» **Instructions for the task**
All entries below must be output word for word, and the pictures left behind.

» **Source texts of formatted documents**
- Opening Delimiter -

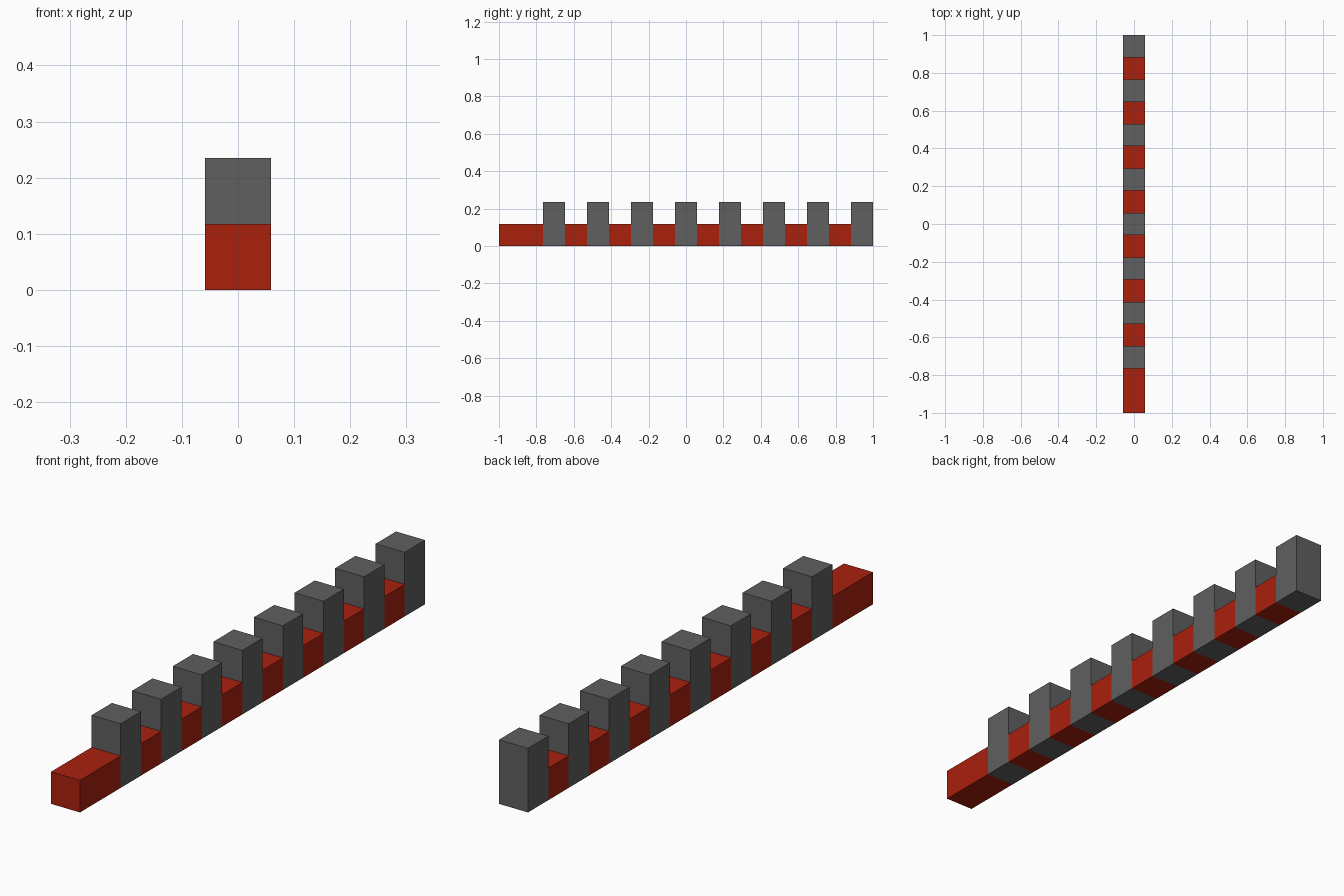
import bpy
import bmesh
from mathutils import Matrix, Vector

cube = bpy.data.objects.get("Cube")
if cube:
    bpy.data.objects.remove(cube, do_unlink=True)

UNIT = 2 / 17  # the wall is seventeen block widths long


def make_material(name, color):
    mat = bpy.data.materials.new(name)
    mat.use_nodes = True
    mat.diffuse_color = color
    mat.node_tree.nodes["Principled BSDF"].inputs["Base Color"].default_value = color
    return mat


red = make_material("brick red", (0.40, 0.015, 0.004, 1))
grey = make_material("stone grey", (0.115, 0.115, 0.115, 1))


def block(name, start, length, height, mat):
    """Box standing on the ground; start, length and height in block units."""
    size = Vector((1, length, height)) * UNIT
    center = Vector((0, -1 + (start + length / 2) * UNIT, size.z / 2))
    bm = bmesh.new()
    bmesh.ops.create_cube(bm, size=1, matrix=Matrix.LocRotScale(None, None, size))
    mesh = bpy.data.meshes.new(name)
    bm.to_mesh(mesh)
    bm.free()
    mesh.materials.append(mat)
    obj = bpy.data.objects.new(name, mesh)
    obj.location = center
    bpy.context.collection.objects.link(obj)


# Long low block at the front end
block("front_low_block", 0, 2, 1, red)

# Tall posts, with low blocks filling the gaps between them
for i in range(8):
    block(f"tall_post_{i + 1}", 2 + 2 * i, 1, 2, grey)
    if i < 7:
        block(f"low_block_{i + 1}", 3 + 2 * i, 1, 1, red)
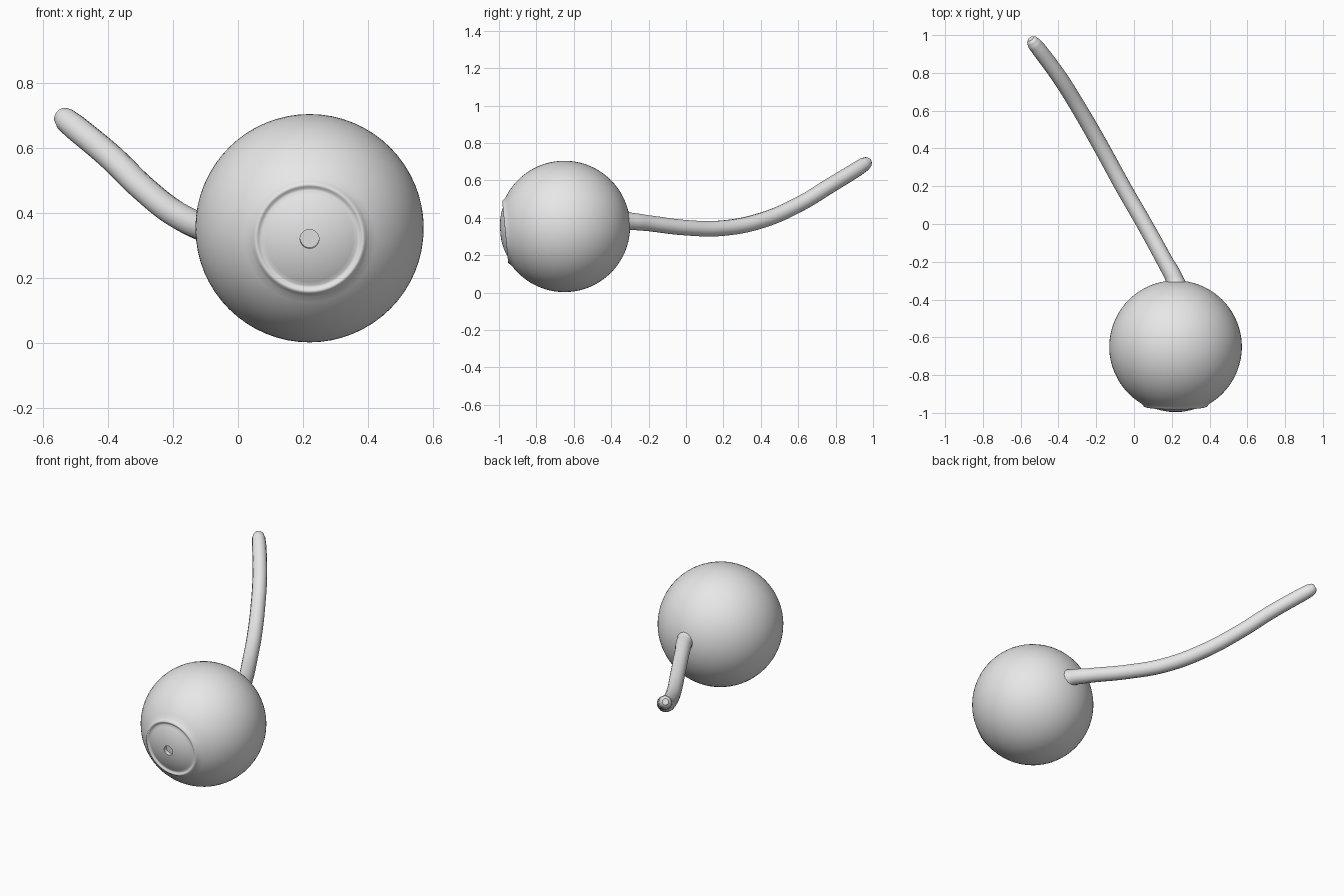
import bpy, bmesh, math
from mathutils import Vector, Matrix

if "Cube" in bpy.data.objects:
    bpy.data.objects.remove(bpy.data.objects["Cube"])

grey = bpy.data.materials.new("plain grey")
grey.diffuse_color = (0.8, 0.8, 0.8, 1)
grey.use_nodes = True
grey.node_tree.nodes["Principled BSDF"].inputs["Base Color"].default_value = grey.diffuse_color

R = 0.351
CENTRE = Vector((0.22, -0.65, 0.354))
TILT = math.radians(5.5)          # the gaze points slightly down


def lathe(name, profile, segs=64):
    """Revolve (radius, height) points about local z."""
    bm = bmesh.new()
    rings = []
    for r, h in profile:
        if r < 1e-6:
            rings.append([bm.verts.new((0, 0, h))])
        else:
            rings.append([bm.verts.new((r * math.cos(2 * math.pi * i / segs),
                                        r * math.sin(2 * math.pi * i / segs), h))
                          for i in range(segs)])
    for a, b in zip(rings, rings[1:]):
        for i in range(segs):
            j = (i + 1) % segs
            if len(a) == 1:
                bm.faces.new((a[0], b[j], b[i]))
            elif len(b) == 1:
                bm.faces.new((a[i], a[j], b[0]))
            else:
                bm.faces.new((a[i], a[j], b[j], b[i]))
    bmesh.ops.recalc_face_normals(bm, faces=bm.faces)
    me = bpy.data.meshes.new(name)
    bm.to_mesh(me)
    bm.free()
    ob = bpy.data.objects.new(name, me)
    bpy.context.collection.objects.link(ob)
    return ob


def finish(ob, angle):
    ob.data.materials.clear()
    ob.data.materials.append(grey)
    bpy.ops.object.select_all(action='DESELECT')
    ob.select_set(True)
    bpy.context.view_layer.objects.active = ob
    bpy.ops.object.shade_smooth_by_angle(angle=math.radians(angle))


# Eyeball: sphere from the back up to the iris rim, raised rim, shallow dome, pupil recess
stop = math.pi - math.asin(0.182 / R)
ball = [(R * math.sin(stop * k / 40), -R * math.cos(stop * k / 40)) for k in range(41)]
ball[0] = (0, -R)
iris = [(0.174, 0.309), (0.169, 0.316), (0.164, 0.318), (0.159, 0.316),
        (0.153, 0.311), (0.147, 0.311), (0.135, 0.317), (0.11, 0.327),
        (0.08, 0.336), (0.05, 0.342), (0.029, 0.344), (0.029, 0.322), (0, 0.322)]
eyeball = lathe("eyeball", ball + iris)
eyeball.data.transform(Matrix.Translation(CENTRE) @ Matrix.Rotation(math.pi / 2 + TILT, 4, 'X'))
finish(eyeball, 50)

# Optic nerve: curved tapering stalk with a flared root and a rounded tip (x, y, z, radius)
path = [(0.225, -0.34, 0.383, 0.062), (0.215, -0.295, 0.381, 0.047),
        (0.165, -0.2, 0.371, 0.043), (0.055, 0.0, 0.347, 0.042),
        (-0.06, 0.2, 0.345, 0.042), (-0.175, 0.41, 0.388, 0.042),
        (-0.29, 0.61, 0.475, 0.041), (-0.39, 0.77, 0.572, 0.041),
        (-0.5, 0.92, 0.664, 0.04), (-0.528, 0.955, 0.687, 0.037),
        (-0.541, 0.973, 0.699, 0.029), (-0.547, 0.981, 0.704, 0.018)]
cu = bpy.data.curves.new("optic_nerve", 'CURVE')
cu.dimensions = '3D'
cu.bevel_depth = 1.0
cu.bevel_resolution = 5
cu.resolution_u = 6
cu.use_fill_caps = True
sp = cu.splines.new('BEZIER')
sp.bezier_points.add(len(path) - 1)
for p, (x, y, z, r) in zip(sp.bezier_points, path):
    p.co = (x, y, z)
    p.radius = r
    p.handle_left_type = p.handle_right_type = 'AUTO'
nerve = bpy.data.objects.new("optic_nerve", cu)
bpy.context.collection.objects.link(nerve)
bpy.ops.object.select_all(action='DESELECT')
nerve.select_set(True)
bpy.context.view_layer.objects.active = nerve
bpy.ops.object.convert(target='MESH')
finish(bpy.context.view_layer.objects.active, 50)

- Closing Delimiter -

» **Output of the task**
import bpy
import bmesh
from mathutils import Matrix, Vector

cube = bpy.data.objects.get("Cube")
if cube:
    bpy.data.objects.remove(cube, do_unlink=True)

UNIT = 2 / 17  # the wall is seventeen block widths long


def make_material(name, color):
    mat = bpy.data.materials.new(name)
    mat.use_nodes = True
    mat.diffuse_color = color
    mat.node_tree.nodes["Principled BSDF"].inputs["Base Color"].default_value = color
    return mat


red = make_material("brick red", (0.40, 0.015, 0.004, 1))
grey = make_material("stone grey", (0.115, 0.115, 0.115, 1))


def block(name, start, length, height, mat):
    """Box standing on the ground; start, length and height in block units."""
    size = Vector((1, length, height)) * UNIT
    center = Vector((0, -1 + (start + length / 2) * UNIT, size.z / 2))
    bm = bmesh.new()
    bmesh.ops.create_cube(bm, size=1, matrix=Matrix.LocRotScale(None, None, size))
    mesh = bpy.data.meshes.new(name)
    bm.to_mesh(mesh)
    bm.free()
    mesh.materials.append(mat)
    obj = bpy.data.objects.new(name, mesh)
    obj.location = center
    bpy.context.collection.objects.link(obj)


# Long low block at the front end
block("front_low_block", 0, 2, 1, red)

# Tall posts, with low blocks filling the gaps between them
for i in range(8):
    block(f"tall_post_{i + 1}", 2 + 2 * i, 1, 2, grey)
    if i < 7:
        block(f"low_block_{i + 1}", 3 + 2 * i, 1, 1, red)
import bpy, bmesh, math
from mathutils import Vector, Matrix

if "Cube" in bpy.data.objects:
    bpy.data.objects.remove(bpy.data.objects["Cube"])

grey = bpy.data.materials.new("plain grey")
grey.diffuse_color = (0.8, 0.8, 0.8, 1)
grey.use_nodes = True
grey.node_tree.nodes["Principled BSDF"].inputs["Base Color"].default_value = grey.diffuse_color

R = 0.351
CENTRE = Vector((0.22, -0.65, 0.354))
TILT = math.radians(5.5)          # the gaze points slightly down


def lathe(name, profile, segs=64):
    """Revolve (radius, height) points about local z."""
    bm = bmesh.new()
    rings = []
    for r, h in profile:
        if r < 1e-6:
            rings.append([bm.verts.new((0, 0, h))])
        else:
            rings.append([bm.verts.new((r * math.cos(2 * math.pi * i / segs),
                                        r * math.sin(2 * math.pi * i / segs), h))
                          for i in range(segs)])
    for a, b in zip(rings, rings[1:]):
        for i in range(segs):
            j = (i + 1) % segs
            if len(a) == 1:
                bm.faces.new((a[0], b[j], b[i]))
            elif len(b) == 1:
                bm.faces.new((a[i], a[j], b[0]))
            else:
                bm.faces.new((a[i], a[j], b[j], b[i]))
    bmesh.ops.recalc_face_normals(bm, faces=bm.faces)
    me = bpy.data.meshes.new(name)
    bm.to_mesh(me)
    bm.free()
    ob = bpy.data.objects.new(name, me)
    bpy.context.collection.objects.link(ob)
    return ob


def finish(ob, angle):
    ob.data.materials.clear()
    ob.data.materials.append(grey)
    bpy.ops.object.select_all(action='DESELECT')
    ob.select_set(True)
    bpy.context.view_layer.objects.active = ob
    bpy.ops.object.shade_smooth_by_angle(angle=math.radians(angle))


# Eyeball: sphere from the back up to the iris rim, raised rim, shallow dome, pupil recess
stop = math.pi - math.asin(0.182 / R)
ball = [(R * math.sin(stop * k / 40), -R * math.cos(stop * k / 40)) for k in range(41)]
ball[0] = (0, -R)
iris = [(0.174, 0.309), (0.169, 0.316), (0.164, 0.318), (0.159, 0.316),
        (0.153, 0.311), (0.147, 0.311), (0.135, 0.317), (0.11, 0.327),
        (0.08, 0.336), (0.05, 0.342), (0.029, 0.344), (0.029, 0.322), (0, 0.322)]
eyeball = lathe("eyeball", ball + iris)
eyeball.data.transform(Matrix.Translation(CENTRE) @ Matrix.Rotation(math.pi / 2 + TILT, 4, 'X'))
finish(eyeball, 50)

# Optic nerve: curved tapering stalk with a flared root and a rounded tip (x, y, z, radius)
path = [(0.225, -0.34, 0.383, 0.062), (0.215, -0.295, 0.381, 0.047),
        (0.165, -0.2, 0.371, 0.043), (0.055, 0.0, 0.347, 0.042),
        (-0.06, 0.2, 0.345, 0.042), (-0.175, 0.41, 0.388, 0.042),
        (-0.29, 0.61, 0.475, 0.041), (-0.39, 0.77, 0.572, 0.041),
        (-0.5, 0.92, 0.664, 0.04), (-0.528, 0.955, 0.687, 0.037),
        (-0.541, 0.973, 0.699, 0.029), (-0.547, 0.981, 0.704, 0.018)]
cu = bpy.data.curves.new("optic_nerve", 'CURVE')
cu.dimensions = '3D'
cu.bevel_depth = 1.0
cu.bevel_resolution = 5
cu.resolution_u = 6
cu.use_fill_caps = True
sp = cu.splines.new('BEZIER')
sp.bezier_points.add(len(path) - 1)
for p, (x, y, z, r) in zip(sp.bezier_points, path):
    p.co = (x, y, z)
    p.radius = r
    p.handle_left_type = p.handle_right_type = 'AUTO'
nerve = bpy.data.objects.new("optic_nerve", cu)
bpy.context.collection.objects.link(nerve)
bpy.ops.object.select_all(action='DESELECT')
nerve.select_set(True)
bpy.context.view_layer.objects.active = nerve
bpy.ops.object.convert(target='MESH')
finish(bpy.context.view_layer.objects.active, 50)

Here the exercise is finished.